Closures in Javascript

A Closure in its simplest term is an Inner Function (function within a function) that has access to its variables and the Outer Function’s variables. Closures (the inner function) will still have access to the outer function’s variables even when the outer function returns. So, we can store the inner function in a variable and execute it later in time and still have access to the outer function’s variables. Closure do not actually hold the outer function’s variables instead it holds the references. So, if the outer function’s variable’s values changes so will values for the Closure when it executes.

The following is an example where Closure is used to demonstrate using Properties in Javascript e.g. making use of Private variable, getter and setter as Closures:

function celebrityID() {
    var celebrityID = 999;
    return {
        getID: function () {
            return celebrityID;
        },
        setID: function (theNewID) {
            celebrityID = theNewID;
        }
    };
}

var mjID = celebrityID();//Returns the object inside
mjID.getID(); //999
mjID.setID(567); 
alert(mjID.getID()); //567

But the fact that outer function variables are stored as references in Closures also arises problems like in a for loop in Javascript with Closures depicted in the following code:

function celebrityIDCreator(theCelebrities) {
    var uniqueID = 100;
    for (i = 0; i < theCelebrities.length; i++) {
        theCelebrities[i].id = function () {
            return uniqueID + i;
        };
    }
    return theCelebrities;
}

var actionCelebs = [{
    name: "Stallone",
    id: 0
}, {
    name: "Cruise",
    id: 0
}, {
    name: "Willis",
    id: 0
}];

var createIdForActionCelebs = celebrityIDCreator(actionCelebs);
var stalloneID = createIdForActionCelebs[0];
alert(stalloneID.id());

So, what we are trying to do in above code is to pass in an array of objects to a function where its property will be modified and then we get to output the modified property. In the celebrityIDCreator() function we are running a for loop and assigning a function to the array of objects passed and then returning the modified array.
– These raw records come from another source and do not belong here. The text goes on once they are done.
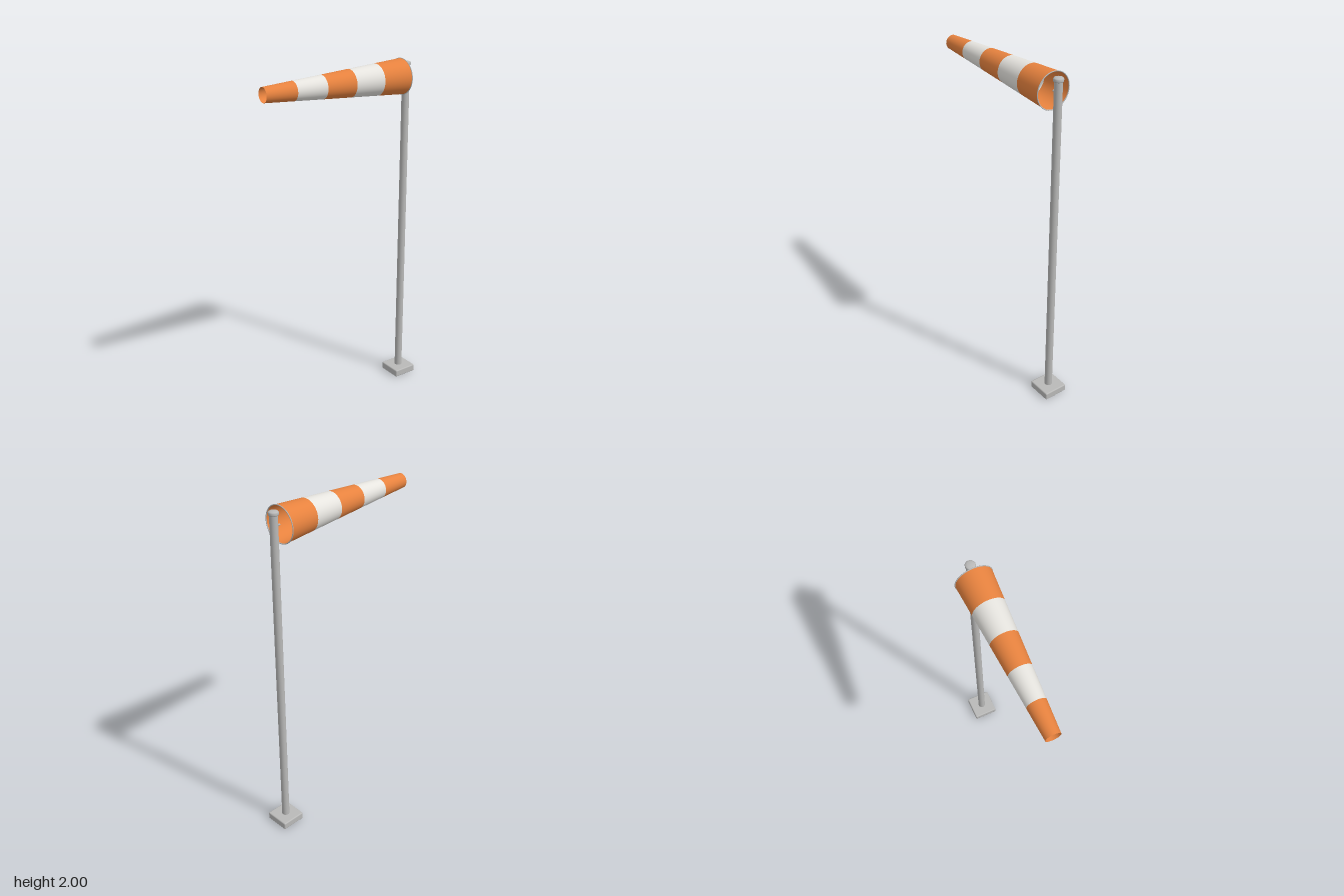
import * as THREE from 'three';
import { RoundedBoxGeometry } from 'three/addons/geometries/RoundedBoxGeometry.js';

const POLE_Z = -0.431;
const SOCK_Y = 1.897, SOCK_BACK = -0.395, SOCK_FRONT = 0.505;
const R_BACK = 0.1, R_FRONT = 0.041, BANDS = 5;

function material(name, color, side = THREE.FrontSide) {
  const m = new THREE.MeshStandardMaterial({ color, side });
  m.name = name;
  return m;
}

export function createModel() {
  const model = new THREE.Group();
  model.name = 'windsock';
  const metal = material('grey metal', 0xb9b9b8);
  const orange = material('orange fabric', 0xe8833f, THREE.DoubleSide);
  const white = material('white fabric', 0xe6e4df, THREE.DoubleSide);

  function add(name, geometry, mat, x, y, z, parent = model) {
    const mesh = new THREE.Mesh(geometry, mat);
    mesh.name = name;
    mesh.position.set(x, y, z);
    parent.add(mesh);
    return mesh;
  }

  // Square foot with softened edges
  add('base', new RoundedBoxGeometry(0.147, 0.044, 0.147, 2, 0.007), metal, 0, 0.022, POLE_Z);

  // Straight mast
  add('pole', new THREE.CylinderGeometry(0.022, 0.022, 1.93, 24), metal, 0, 1.003, POLE_Z);

  // Low domed cap
  const capProfile = [[0, 0], [0.026, 0], [0.027, 0.004], [0.027, 0.014], [0.024, 0.019], [0.014, 0.022], [0, 0.023]]
    .map(([r, y]) => new THREE.Vector2(r, y));
  add('cap', new THREE.LatheGeometry(capProfile, 24), metal, 0, 1.957, POLE_Z);

  // Short arm from the mast to the mouth of the sock
  const arm = add('arm', new THREE.CylinderGeometry(0.005, 0.005, 0.04, 12), metal, 0, SOCK_Y, -0.413);
  arm.rotation.x = Math.PI / 2;

  // Hoop holding the mouth open
  add('hoop', new THREE.TorusGeometry(R_BACK, 0.0028, 8, 48), metal, 0, SOCK_Y, SOCK_BACK);

  // Open tapering sock in alternating bands
  const sock = new THREE.Group();
  sock.name = 'sock';
  model.add(sock);
  const length = (SOCK_FRONT - SOCK_BACK) / BANDS;
  const radius = (i) => THREE.MathUtils.lerp(R_BACK, R_FRONT, i / BANDS);
  for (let i = 0; i < BANDS; i++) {
    const band = add('sockBand' + (i + 1),
      new THREE.CylinderGeometry(radius(i + 1), radius(i), length, 48, 1, true),
      i % 2 ? white : orange, 0, SOCK_Y, SOCK_BACK + (i + 0.5) * length, sock);
    band.rotation.x = Math.PI / 2;
  }

  return model;
}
According to the logic we will expect the output alerted to be 100 but it will appear to be 103. Because when the function in id is invoked it will execute exactly then and by then the for loop had executed and i had been modified and incremented to 3 so the returning value from the Closure would be 103.

As a side note, Javascript is not Block Scope so the i counter initialized can be accessed from anywhere within the function and that is why it is Function Scoped instead.

So, what can we do to achieve what we want to do above correctly? One option is to execute the anonymous function here (Closure) then and there inside the for loop as the counter progresses and return only the modified id instead of assigning a function which needs to be executed thus, not repeating the error again. To do that we code the following:

function celebrityIDCreator(theCelebrities) {
    var uniqueID = 100;
    for (i = 0; i < theCelebrities.length; i++) {
        theCelebrities[i].id = function () {
            return uniqueID + i;
        }(); //'()' will execute the function then and there
    }
    return theCelebrities;
}

var actionCelebs = [{
    name: "Stallone",
    id: 0
}, {
    name: "Cruise",
    id: 0
}, {
    name: "Willis",
    id: 0
}];

var createIdForActionCelebs = celebrityIDCreator(actionCelebs);

var stalloneID = createIdForActionCelebs[0];
alert(stalloneID.id); // 100

var cruiseID = createIdForActionCelebs[1];
alert(cruiseID.id); // 101

var willisID = createIdForActionCelebs[2];
alert(willisID.id); // 102

I scoured the net before understanding Closure. So, do not hate me if you have seen something here before :P